> TASK PROMPT:
Reproduce the records below exactly, but only between the lines holding "# Main deck rail" and "return [(.214 +", inclusive.

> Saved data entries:
----------
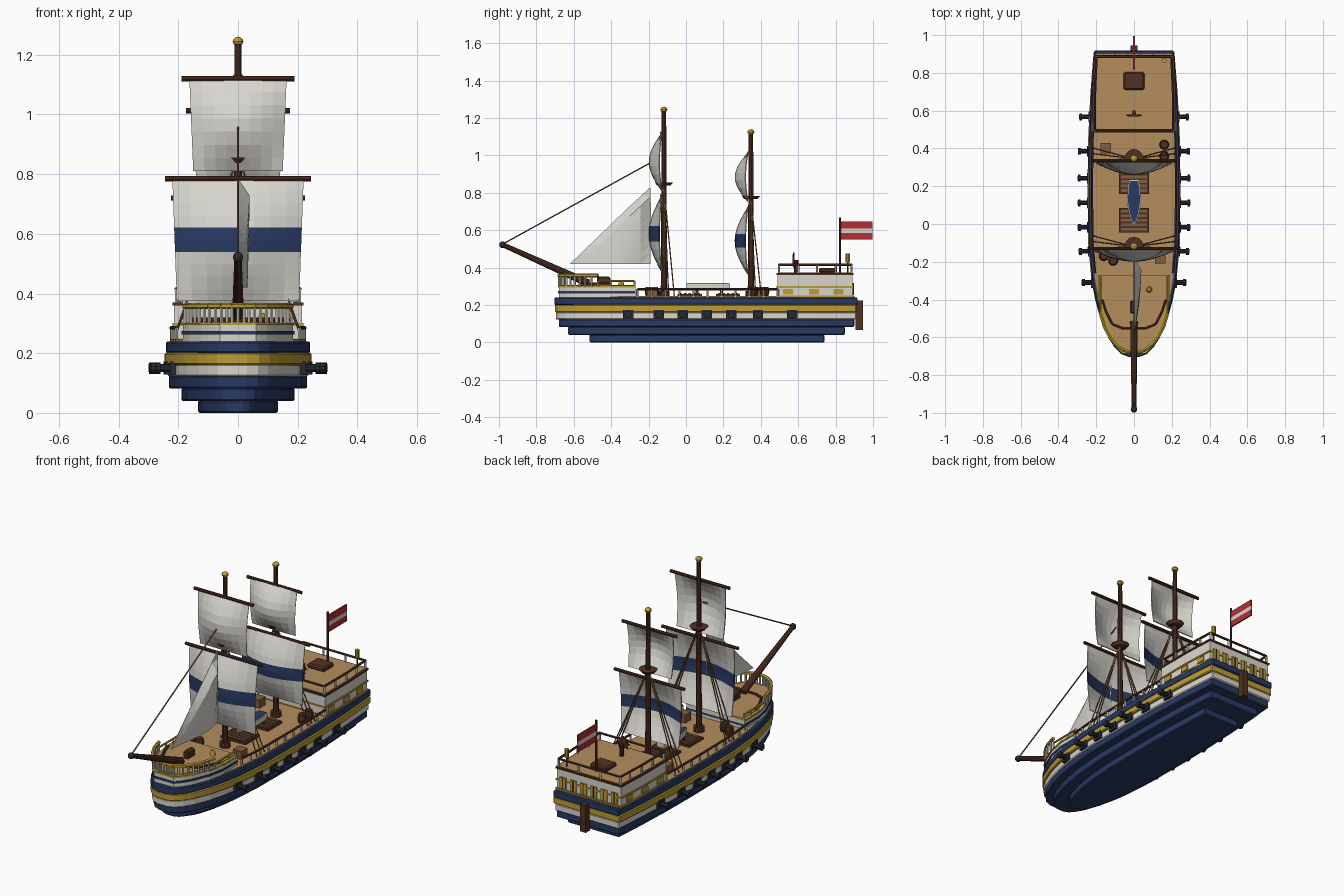
import bpy, bmesh, math
from mathutils import Vector

if "Cube" in bpy.data.objects:
    bpy.data.objects.remove(bpy.data.objects["Cube"])


def material(name, r, g, b):
    m = bpy.data.materials.new(name)
    m.diffuse_color = (r, g, b, 1)
    m.use_nodes = True
    m.node_tree.nodes["Principled BSDF"].inputs["Base Color"].default_value = m.diffuse_color
    return m


BLUE = material("navy blue", 0.022, 0.042, 0.125)
GOLD = material("gold", 0.52, 0.34, 0.035)
WHITE = material("warm white", 0.70, 0.68, 0.60)
TAN = material("deck tan", 0.46, 0.27, 0.11)
BROWN = material("dark wood", 0.085, 0.03, 0.016)
CRATE = material("mid wood", 0.22, 0.11, 0.05)
BLACK = material("gun metal", 0.02, 0.024, 0.035)
RED = material("flag red", 0.45, 0.03, 0.035)
SAIL = material("sail cloth", 0.68, 0.67, 0.62)


def finish(name, bm, *mats):
    bmesh.ops.recalc_face_normals(bm, faces=bm.faces)
    me = bpy.data.meshes.new(name)
    bm.to_mesh(me)
    bm.free()
    for m in mats:
        me.materials.append(m)
    ob = bpy.data.objects.new(name, me)
    bpy.context.collection.objects.link(ob)
    return ob


def bevel(ob, width):
    mod = ob.modifiers.new("bevel", 'BEVEL')
    mod.width, mod.segments = width, 1
    return ob


def box(name, x, y, z, mat):
    """Box from (min, max) ranges."""
    bm = bmesh.new()
    bmesh.ops.create_cube(bm, size=1)
    for v in bm.verts:
        v.co = [r[0] if c < 0 else r[1] for c, r in zip(v.co, (x, y, z))]
    return finish(name, bm, mat)


def rod(name, a, b, r1, mat, r2=None, sides=10):
    """Round bar from a to b."""
    a, b = Vector(a), Vector(b)
    bm = bmesh.new()
    bmesh.ops.create_cone(bm, cap_ends=True, segments=sides, radius1=r1,
                          radius2=r1 if r2 is None else r2, depth=(b - a).length)
    bm.transform((b - a).to_track_quat('Z', 'Y').to_matrix().to_4x4())
    bmesh.ops.translate(bm, verts=bm.verts, vec=(a + b) / 2)
    return finish(name, bm, mat)


def ball(name, c, r, mat, squash=1):
    bm = bmesh.new()
    bmesh.ops.create_uvsphere(bm, u_segments=10, v_segments=6, radius=r)
    for v in bm.verts:
        v.co = Vector(c) + Vector((v.co.x, v.co.y, v.co.z * squash))
    return finish(name, bm, mat)


def prism(name, outline, z0, z1, mat):
    bm = bmesh.new()
    f = bm.faces.new([bm.verts.new((x, y, z0)) for x, y in outline])
    up = bmesh.ops.extrude_face_region(bm, geom=[f])["geom"]
    for v in up:
        if isinstance(v, bmesh.types.BMVert):
            v.co.z = z1
    return finish(name, bm, mat)


def path(name, pts, r, mat):
    for a, b in zip(pts, pts[1:]):
        rod(name, a, b, r, mat, sides=6)


# Hull plan: (y, half width) from bow to stern
PLAN = [(-.70, .03), (-.685, .07), (-.65, .105), (-.60, .137), (-.5, .178), (-.4, .205),
        (-.3, .224), (-.1, .242), (.2, .245), (.45, .242), (.7, .23), (.917, .213)]


def half(y):
    for (a, wa), (b, wb) in zip(PLAN, PLAN[1:]):
        if y <= b:
            return wa + (wb - wa) * max(0, y - a) / (b - a)
    return PLAN[-1][1]


def mirrored(pts):
    return pts + [(-x, y) for x, y in reversed(pts)]


def hull_outline(y0, y1, w):
    s = (y1 - y0) / 1.617
    return mirrored([(h * w / .245, y0 + (y + .70) * s) for y, h in PLAN])


# Stepped hull bands
for name, z0, z1, y0, y1, w, mat in [
        ("keel_band", 0, .042, -.516, .74, .134, BLUE), ("bilge_band", .04, .084, -.63, .85, .19, BLUE),
        ("waterline_band", .082, .125, -.68, .90, .232, BLUE), ("gun_band", .122, .163, -.695, .91, .236, WHITE),
        ("gold_band", .161, .202, -.70, .912, .246, GOLD), ("upper_band", .2, .24, -.703, .918, .242, BLUE)]:
    bevel(prism(name, hull_outline(y0, y1, w), z0, z1, mat), .005)
prism("main_deck", hull_outline(-.67, .9, .228), .238, .247, TAN)
box("rudder", (-.018, .018), (.905, .945), (.065, .225), BROWN)

# Cannons and gun ports
for y in (-.31, -.145, -.018, .112, .243, .385, .567):
    for s in (-1, 1):
        w = half(y)
        box("gun_port", sorted((s * (w - .03), s * (w + .005))), (y - .028, y + .028), (.128, .172), BLACK)
        rod("cannon_barrel", (s * w, y, .15), (s * (w + .055), y, .15), .013, BLACK)
        rod("cannon_muzzle", (s * (w + .038), y, .15), (s * (w + .053), y, .15), .019, BLACK)


# Raised foredeck
def fore_outline(d):
    ys = [-.68 + d, -.665 + d, -.64 + d, -.60 + d * .7, -.5, -.4, -.27]
    return mirrored([(min(.185, half(y - d * .5) - .014) - d, y) for y in ys])


for name, z0, z1, d, mat in [("foredeck_wall", .24, .295, 0, WHITE), ("foredeck_stripe", .262, .274, -.004, BLUE),
                             ("foredeck_trim", .294, .303, -.005, GOLD), ("foredeck_floor", .3, .307, .012, TAN)]:
    prism(name, fore_outline(d), z0, z1, mat)
kick = [(.168, -.40), (.15, -.46), (.115, -.53), (.06, -.552)]
path("foredeck_kickboard", [(x, y, .312) for x, y in mirrored(kick)], .008, BROWN)

# Bow rail and the lower rails behind it
bow = mirrored([(.178, -.47), (.158, -.54), (.13, -.595), (.095, -.64), (.055, -.668), (.02, -.678)][::-1])
bow = bow[6:] + bow[:6]
path("bow_rail", [(x, y, .358) for x, y in bow], .010, GOLD)
for (x0, y0), (x1, y1) in zip(bow, bow[1:]):
    for t in (0, .5):
        x, y = x0 + (x1 - x0) * t, y0 + (y1 - y0) * t
        rod("bow_rail_post", (x, y, .3), (x, y, .358), .006, WHITE, sides=6)
for s in (-1, 1):
    path("foredeck_side_rail", [(s * .178, -.47, .328), (s * .178, -.275, .328)], .006, GOLD)
    for y in (-.47, -.405, -.34, -.275):
        rod("foredeck_post", (s * .178, y, .3), (s * .178, y, .328), .005, WHITE, sides=6)

    # Main deck rail
    ys = [-.26 + .075 * i for i in range(11)]
    path("main_rail", [(s * (half(y) - .022), y, .285) for y in ys], .007, BROWN)
    for y in ys:
        x = s * (half(y) - .022)
        rod("main_rail_post", (x, y, .24), (x, y, .285), .006, WHITE, sides=6)

# Stern cabin
def cabin(d):
    return [(.214 + d, .49 - d), (.214 + d, .7), (.205 + d, .89 + d),
            (-.205 - d, .89 + d), (-.214 - d, .7), (-.214 - d, .49 - d)]


for name, z0, z1, d, mat in [("cabin_wall", .24, .362, 0, WHITE), ("cabin_base_trim", .24, .25, .005, GOLD),
                             ("cabin_gold_trim", .292, .301, .005, GOLD), ("cabin_roof_edge", .36, .37, .006, BROWN),
                             ("cabin_roof_deck", .365, .373, -.004, TAN)]:
    prism(name, cabin(d), z0, z1, mat)
for s in (-1, 1):
    for y in (.545, .685, .815):
        x = .214 if y < .7 else .2085
        box("cabin_window", sorted((s * (x - .01), s * (x + .005))), (y - .027, y + .027), (.256, .285), GOLD)
for i in range(6):
    x = -.165 + i * .066
    box("stern_window", (x - .02, x + .02), (.88, .896), (.254, .318), GOLD)
    box("stern_window_bar", (x - .003, x + .003), (.89, .898), (.254, .318), BROWN)
corners = [(.206, .497), (.206, .7), (.198, .885), (-.198, .885), (-.206, .7), (-.206, .497)]
path("cabin_rail", [(x, y, .415) for x, y in corners + corners[:1]], .007, BROWN)
for x, y in corners + [(.206, .6), (-.206, .6), (.2, .8), (-.2, .8), (.07, .885), (-.07, .885)]:
    rod("cabin_rail_post", (x, y, .37), (x, y, .415), .006, WHITE, sides=6)
bevel(box("cabin_hatch", (-.055, .055), (.71, .805), (.37, .398), BROWN), .008)

# Steering wheel
rod("wheel_stand", (0, .59, .37), (0, .59, .44), .012, BROWN)
rod("wheel_rim", (0, .57, .44), (0, .58, .44), .03, BROWN, sides=12)
for k in range(4):
    a = k * math.pi / 4
    dx, dz = .04 * math.cos(a), .04 * math.sin(a)
    rod("wheel_spoke", (-dx, .575, .44 - dz), (dx, .575, .44 + dz), .004, BROWN, sides=6)

# Lantern and flag
rod("lantern_post", (.16, .865, .37), (.16, .865, .43), .005, BROWN)
rod("lantern", (.16, .865, .428), (.16, .865, .475), .013, GOLD)
rod("flag_pole", (0, .823, .37), (0, .823, .668), .006, BROWN)
for z0, z1, mat in ((.55, .585, RED), (.585, .608, WHITE), (.608, .647, RED)):
    box("flag_stripe", (-.004, .004), (.828, .996), (z0, z1), mat)


# Masts with square sails, yards and shrouds
def square_sail(name, y, z0, z1, w0, w1, depth, stripe):
    bm = bmesh.new()
    cols, rows = 8, 10 if stripe else 7
    grid = [[bm.verts.new(((u / cols * 2 - 1) * (w0 + (w1 - w0) * v / rows),
                           y - depth * math.sin(math.pi * v / rows) * (.18 + .82 * math.sin(math.pi * u / cols)),
                           z0 + (z1 - z0) * v / rows)) for u in range(cols + 1)] for v in range(rows + 1)]
    for v in range(rows):
        for u in range(cols):
            f = bm.faces.new((grid[v][u], grid[v][u + 1], grid[v + 1][u + 1], grid[v + 1][u]))
            f.material_index = int(bool(stripe) and v in (4, 5))
    finish(name, bm, SAIL, BLUE).modifiers.new("cloth", 'SOLIDIFY').thickness = .005


for y, top, nest, low, high in [
        (-.118, 1.235, .85, (.375, .785, .205, .22, .245), (.81, 1.12, .15, .163, .19)),
        (.347, 1.115, .778, (.365, .72, .185, .2, .225), (.755, 1.012, .138, .148, .175))]:
    rod("mast", (0, y, .24), (0, y, top), .017, BROWN, .012)
    rod("mast_collar", (0, y, .24), (0, y, .275), .03, BROWN)
    ball("mast_finial", (0, y, top + .01), .019, GOLD, .8)
    rod("mast_finial_tip", (0, y, top + .01), (0, y, top + .028), .01, GOLD, 0)
    rod("crows_nest", (0, y, nest - .012), (0, y, nest + .006), .035, BROWN, .05, 12)
    for z0, z1, w0, w1, yard in (low, high):
        rod("yard", (-yard, y - .012, z1), (yard, y - .012, z1), .009, BROWN)
        square_sail("square_sail", y - .014, z0, z1, w0, w1, .068, yard > .2)
    for s in (-1, 1):
        for dy in (-.015, .025, .055):
            rod("shroud", (s * .01, y, nest - .02), (s * .215, y + dy, .25), .0035, CRATE, sides=5)

# Bowsprit, stay and triangular jib
rod("bowsprit", (0, -.52, .315), (0, -.975, .52), .021, BROWN, .013)
ball("bowsprit_cap", (0, -.981, .522), .018, BLACK)
rod("forestay", (0, -.98, .525), (0, -.15, .982), .004, CRATE, sides=5)
bm = bmesh.new()
N = 8
jib = {}
for i in range(N + 1):
    for j in range(N + 1 - i):
        a, b = i / N, j / N
        belly = .036 * math.sin(math.pi * min(1, a + .5 * b)) * math.sin(math.pi * (1 - a - b) * .5 + math.pi * b * .5)
        edge = 1 if 0 < i and j < N - i else 0
        jib[i, j] = bm.verts.new((belly * edge, -.19 - .43 * a, .42 + .41 * b))
for i in range(N):
    for j in range(N - i):
        bm.faces.new((jib[i, j], jib[i + 1, j], jib[i, j + 1]))
        if i + j < N - 1:
            bm.faces.new((jib[i + 1, j], jib[i + 1, j + 1], jib[i, j + 1]))
finish("jib_sail", bm, SAIL).modifiers.new("cloth", 'SOLIDIFY').thickness = .004

# Cargo hatches with slats
for y in (.225, .02):
    box("hatch_frame", (-.08, .08), (y - .065, y + .065), (.24, .26), BROWN)
    for k in range(5):
        yy = y - .048 + k * .024
        box("hatch_slat", (-.068, .068), (yy - .007, yy + .007), (.255, .265), CRATE)

# Rowing boat on its cradle
boat = [(.024, .235), (.035, .19), (.036, .11), (.026, .05), (.006, 0)]
prism("boat_hull", mirrored(boat), .285, .315, WHITE)
prism("boat_inside", mirrored([(x * .86, .12 + (y - .12) * .93) for x, y in boat]), .314, .318, BLUE)
for y in (.06, .19):
    box("boat_cradle", (-.03, .03), (y - .008, y + .008), (.24, .287), BROWN)

# Deck cargo and foredeck fittings
for x, y in ((.16, .42), (.16, .36), (-.16, -.17), (-.11, -.195)):
    rod("barrel_lower", (x, y, .245), (x, y, .27), .02, BROWN, .026)
    rod("barrel_upper", (x, y, .27), (x, y, .297), .026, BROWN, .02)
for x, y in ((.14, -.18), (-.15, .4)):
    box("crate", (x - .028, x + .028), (y - .028, y + .028), (.245, .295), CRATE)
bevel(box("windlass", (-.022, .012), (-.475, -.405), (.305, .353), BROWN), .008)
rod("deck_bell", (.08, -.347, .305), (.08, -.347, .334), .017, GOLD, .009)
----------
> YOUR RESPONSE:
    # Main deck rail
    ys = [-.26 + .075 * i for i in range(11)]
    path("main_rail", [(s * (half(y) - .022), y, .285) for y in ys], .007, BROWN)
    for y in ys:
        x = s * (half(y) - .022)
        rod("main_rail_post", (x, y, .24), (x, y, .285), .006, WHITE, sides=6)

# Stern cabin
def cabin(d):
    return [(.214 + d, .49 - d), (.214 + d, .7), (.205 + d, .89 + d),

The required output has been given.